From the first record below to the last, retype each one exactly.

**AVAILABLE DATA:**
########################################
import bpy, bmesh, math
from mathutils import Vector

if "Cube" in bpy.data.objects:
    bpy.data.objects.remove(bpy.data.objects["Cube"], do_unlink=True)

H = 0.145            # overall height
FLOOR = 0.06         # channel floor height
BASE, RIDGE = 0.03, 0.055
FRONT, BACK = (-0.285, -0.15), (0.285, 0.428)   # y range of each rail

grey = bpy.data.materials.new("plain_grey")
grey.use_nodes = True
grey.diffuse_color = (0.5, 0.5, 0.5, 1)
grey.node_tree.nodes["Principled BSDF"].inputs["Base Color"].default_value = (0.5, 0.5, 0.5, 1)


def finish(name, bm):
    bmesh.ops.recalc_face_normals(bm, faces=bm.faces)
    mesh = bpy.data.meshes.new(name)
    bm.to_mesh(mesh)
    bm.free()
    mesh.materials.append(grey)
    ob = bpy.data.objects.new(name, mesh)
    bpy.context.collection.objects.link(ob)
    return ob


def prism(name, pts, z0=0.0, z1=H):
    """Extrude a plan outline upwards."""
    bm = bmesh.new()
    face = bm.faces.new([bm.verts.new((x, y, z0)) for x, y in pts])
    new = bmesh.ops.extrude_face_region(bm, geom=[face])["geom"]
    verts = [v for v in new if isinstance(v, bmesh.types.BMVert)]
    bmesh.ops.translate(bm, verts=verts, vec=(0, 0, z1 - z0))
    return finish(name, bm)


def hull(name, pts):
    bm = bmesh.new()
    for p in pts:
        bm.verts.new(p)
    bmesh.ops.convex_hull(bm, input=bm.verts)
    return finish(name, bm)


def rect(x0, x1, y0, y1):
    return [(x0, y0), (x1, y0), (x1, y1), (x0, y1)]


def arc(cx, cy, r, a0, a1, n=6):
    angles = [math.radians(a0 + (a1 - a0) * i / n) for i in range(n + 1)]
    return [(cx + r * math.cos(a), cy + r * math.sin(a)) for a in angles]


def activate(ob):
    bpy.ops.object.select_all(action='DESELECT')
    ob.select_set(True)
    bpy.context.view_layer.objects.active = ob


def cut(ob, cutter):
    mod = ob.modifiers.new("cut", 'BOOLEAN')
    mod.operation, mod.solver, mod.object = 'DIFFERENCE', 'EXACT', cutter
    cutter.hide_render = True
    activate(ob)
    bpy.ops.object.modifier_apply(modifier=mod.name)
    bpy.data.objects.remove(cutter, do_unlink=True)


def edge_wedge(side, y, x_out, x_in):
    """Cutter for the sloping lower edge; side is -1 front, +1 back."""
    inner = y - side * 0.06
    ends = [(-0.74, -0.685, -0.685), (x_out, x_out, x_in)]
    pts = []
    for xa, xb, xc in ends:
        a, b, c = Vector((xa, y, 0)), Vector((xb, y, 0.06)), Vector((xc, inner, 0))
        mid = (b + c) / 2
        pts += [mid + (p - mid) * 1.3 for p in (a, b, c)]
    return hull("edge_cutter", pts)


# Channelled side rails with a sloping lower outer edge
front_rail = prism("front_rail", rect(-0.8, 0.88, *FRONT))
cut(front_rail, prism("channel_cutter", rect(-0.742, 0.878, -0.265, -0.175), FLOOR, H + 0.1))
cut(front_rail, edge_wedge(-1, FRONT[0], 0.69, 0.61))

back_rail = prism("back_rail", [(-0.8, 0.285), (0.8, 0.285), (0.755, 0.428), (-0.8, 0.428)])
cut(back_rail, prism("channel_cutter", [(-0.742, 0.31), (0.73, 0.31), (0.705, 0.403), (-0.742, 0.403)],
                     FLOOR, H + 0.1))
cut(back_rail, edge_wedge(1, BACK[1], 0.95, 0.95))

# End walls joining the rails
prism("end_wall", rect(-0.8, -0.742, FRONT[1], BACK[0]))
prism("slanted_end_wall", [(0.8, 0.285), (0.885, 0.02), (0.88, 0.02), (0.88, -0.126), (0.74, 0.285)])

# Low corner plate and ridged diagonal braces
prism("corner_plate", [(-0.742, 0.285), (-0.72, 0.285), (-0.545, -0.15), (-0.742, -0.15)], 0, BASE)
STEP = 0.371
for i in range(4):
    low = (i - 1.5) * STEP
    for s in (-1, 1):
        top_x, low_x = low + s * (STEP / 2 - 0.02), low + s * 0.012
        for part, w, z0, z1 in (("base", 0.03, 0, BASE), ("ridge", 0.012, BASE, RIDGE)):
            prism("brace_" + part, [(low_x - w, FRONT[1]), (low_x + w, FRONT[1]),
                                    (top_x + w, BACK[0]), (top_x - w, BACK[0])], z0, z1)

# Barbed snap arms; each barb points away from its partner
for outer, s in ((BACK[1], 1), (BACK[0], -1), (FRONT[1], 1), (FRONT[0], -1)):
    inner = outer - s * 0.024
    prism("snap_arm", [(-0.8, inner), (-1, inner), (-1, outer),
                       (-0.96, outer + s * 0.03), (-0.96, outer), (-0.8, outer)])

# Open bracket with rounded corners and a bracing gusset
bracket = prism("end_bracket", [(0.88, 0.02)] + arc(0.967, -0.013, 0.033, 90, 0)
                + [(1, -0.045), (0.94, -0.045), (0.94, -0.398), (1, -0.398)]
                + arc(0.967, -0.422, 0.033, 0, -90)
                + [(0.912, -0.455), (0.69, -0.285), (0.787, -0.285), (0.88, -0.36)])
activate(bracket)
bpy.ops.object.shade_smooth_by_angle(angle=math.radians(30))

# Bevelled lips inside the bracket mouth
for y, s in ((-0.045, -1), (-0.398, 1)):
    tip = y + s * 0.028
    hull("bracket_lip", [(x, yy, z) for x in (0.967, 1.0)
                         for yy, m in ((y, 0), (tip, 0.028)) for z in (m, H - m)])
########################################
**ANSWER SPACE:**
import bpy, bmesh, math
from mathutils import Vector

if "Cube" in bpy.data.objects:
    bpy.data.objects.remove(bpy.data.objects["Cube"], do_unlink=True)

H = 0.145            # overall height
FLOOR = 0.06         # channel floor height
BASE, RIDGE = 0.03, 0.055
FRONT, BACK = (-0.285, -0.15), (0.285, 0.428)   # y range of each rail

grey = bpy.data.materials.new("plain_grey")
grey.use_nodes = True
grey.diffuse_color = (0.5, 0.5, 0.5, 1)
grey.node_tree.nodes["Principled BSDF"].inputs["Base Color"].default_value = (0.5, 0.5, 0.5, 1)


def finish(name, bm):
    bmesh.ops.recalc_face_normals(bm, faces=bm.faces)
    mesh = bpy.data.meshes.new(name)
    bm.to_mesh(mesh)
    bm.free()
    mesh.materials.append(grey)
    ob = bpy.data.objects.new(name, mesh)
    bpy.context.collection.objects.link(ob)
    return ob


def prism(name, pts, z0=0.0, z1=H):
    """Extrude a plan outline upwards."""
    bm = bmesh.new()
    face = bm.faces.new([bm.verts.new((x, y, z0)) for x, y in pts])
    new = bmesh.ops.extrude_face_region(bm, geom=[face])["geom"]
    verts = [v for v in new if isinstance(v, bmesh.types.BMVert)]
    bmesh.ops.translate(bm, verts=verts, vec=(0, 0, z1 - z0))
    return finish(name, bm)


def hull(name, pts):
    bm = bmesh.new()
    for p in pts:
        bm.verts.new(p)
    bmesh.ops.convex_hull(bm, input=bm.verts)
    return finish(name, bm)


def rect(x0, x1, y0, y1):
    return [(x0, y0), (x1, y0), (x1, y1), (x0, y1)]


def arc(cx, cy, r, a0, a1, n=6):
    angles = [math.radians(a0 + (a1 - a0) * i / n) for i in range(n + 1)]
    return [(cx + r * math.cos(a), cy + r * math.sin(a)) for a in angles]


def activate(ob):
    bpy.ops.object.select_all(action='DESELECT')
    ob.select_set(True)
    bpy.context.view_layer.objects.active = ob


def cut(ob, cutter):
    mod = ob.modifiers.new("cut", 'BOOLEAN')
    mod.operation, mod.solver, mod.object = 'DIFFERENCE', 'EXACT', cutter
    cutter.hide_render = True
    activate(ob)
    bpy.ops.object.modifier_apply(modifier=mod.name)
    bpy.data.objects.remove(cutter, do_unlink=True)


def edge_wedge(side, y, x_out, x_in):
    """Cutter for the sloping lower edge; side is -1 front, +1 back."""
    inner = y - side * 0.06
    ends = [(-0.74, -0.685, -0.685), (x_out, x_out, x_in)]
    pts = []
    for xa, xb, xc in ends:
        a, b, c = Vector((xa, y, 0)), Vector((xb, y, 0.06)), Vector((xc, inner, 0))
        mid = (b + c) / 2
        pts += [mid + (p - mid) * 1.3 for p in (a, b, c)]
    return hull("edge_cutter", pts)


# Channelled side rails with a sloping lower outer edge
front_rail = prism("front_rail", rect(-0.8, 0.88, *FRONT))
cut(front_rail, prism("channel_cutter", rect(-0.742, 0.878, -0.265, -0.175), FLOOR, H + 0.1))
cut(front_rail, edge_wedge(-1, FRONT[0], 0.69, 0.61))

back_rail = prism("back_rail", [(-0.8, 0.285), (0.8, 0.285), (0.755, 0.428), (-0.8, 0.428)])
cut(back_rail, prism("channel_cutter", [(-0.742, 0.31), (0.73, 0.31), (0.705, 0.403), (-0.742, 0.403)],
                     FLOOR, H + 0.1))
cut(back_rail, edge_wedge(1, BACK[1], 0.95, 0.95))

# End walls joining the rails
prism("end_wall", rect(-0.8, -0.742, FRONT[1], BACK[0]))
prism("slanted_end_wall", [(0.8, 0.285), (0.885, 0.02), (0.88, 0.02), (0.88, -0.126), (0.74, 0.285)])

# Low corner plate and ridged diagonal braces
prism("corner_plate", [(-0.742, 0.285), (-0.72, 0.285), (-0.545, -0.15), (-0.742, -0.15)], 0, BASE)
STEP = 0.371
for i in range(4):
    low = (i - 1.5) * STEP
    for s in (-1, 1):
        top_x, low_x = low + s * (STEP / 2 - 0.02), low + s * 0.012
        for part, w, z0, z1 in (("base", 0.03, 0, BASE), ("ridge", 0.012, BASE, RIDGE)):
            prism("brace_" + part, [(low_x - w, FRONT[1]), (low_x + w, FRONT[1]),
                                    (top_x + w, BACK[0]), (top_x - w, BACK[0])], z0, z1)

# Barbed snap arms; each barb points away from its partner
for outer, s in ((BACK[1], 1), (BACK[0], -1), (FRONT[1], 1), (FRONT[0], -1)):
    inner = outer - s * 0.024
    prism("snap_arm", [(-0.8, inner), (-1, inner), (-1, outer),
                       (-0.96, outer + s * 0.03), (-0.96, outer), (-0.8, outer)])

# Open bracket with rounded corners and a bracing gusset
bracket = prism("end_bracket", [(0.88, 0.02)] + arc(0.967, -0.013, 0.033, 90, 0)
                + [(1, -0.045), (0.94, -0.045), (0.94, -0.398), (1, -0.398)]
                + arc(0.967, -0.422, 0.033, 0, -90)
                + [(0.912, -0.455), (0.69, -0.285), (0.787, -0.285), (0.88, -0.36)])
activate(bracket)
bpy.ops.object.shade_smooth_by_angle(angle=math.radians(30))

# Bevelled lips inside the bracket mouth
for y, s in ((-0.045, -1), (-0.398, 1)):
    tip = y + s * 0.028
    hull("bracket_lip", [(x, yy, z) for x in (0.967, 1.0)
                         for yy, m in ((y, 0), (tip, 0.028)) for z in (m, H - m)])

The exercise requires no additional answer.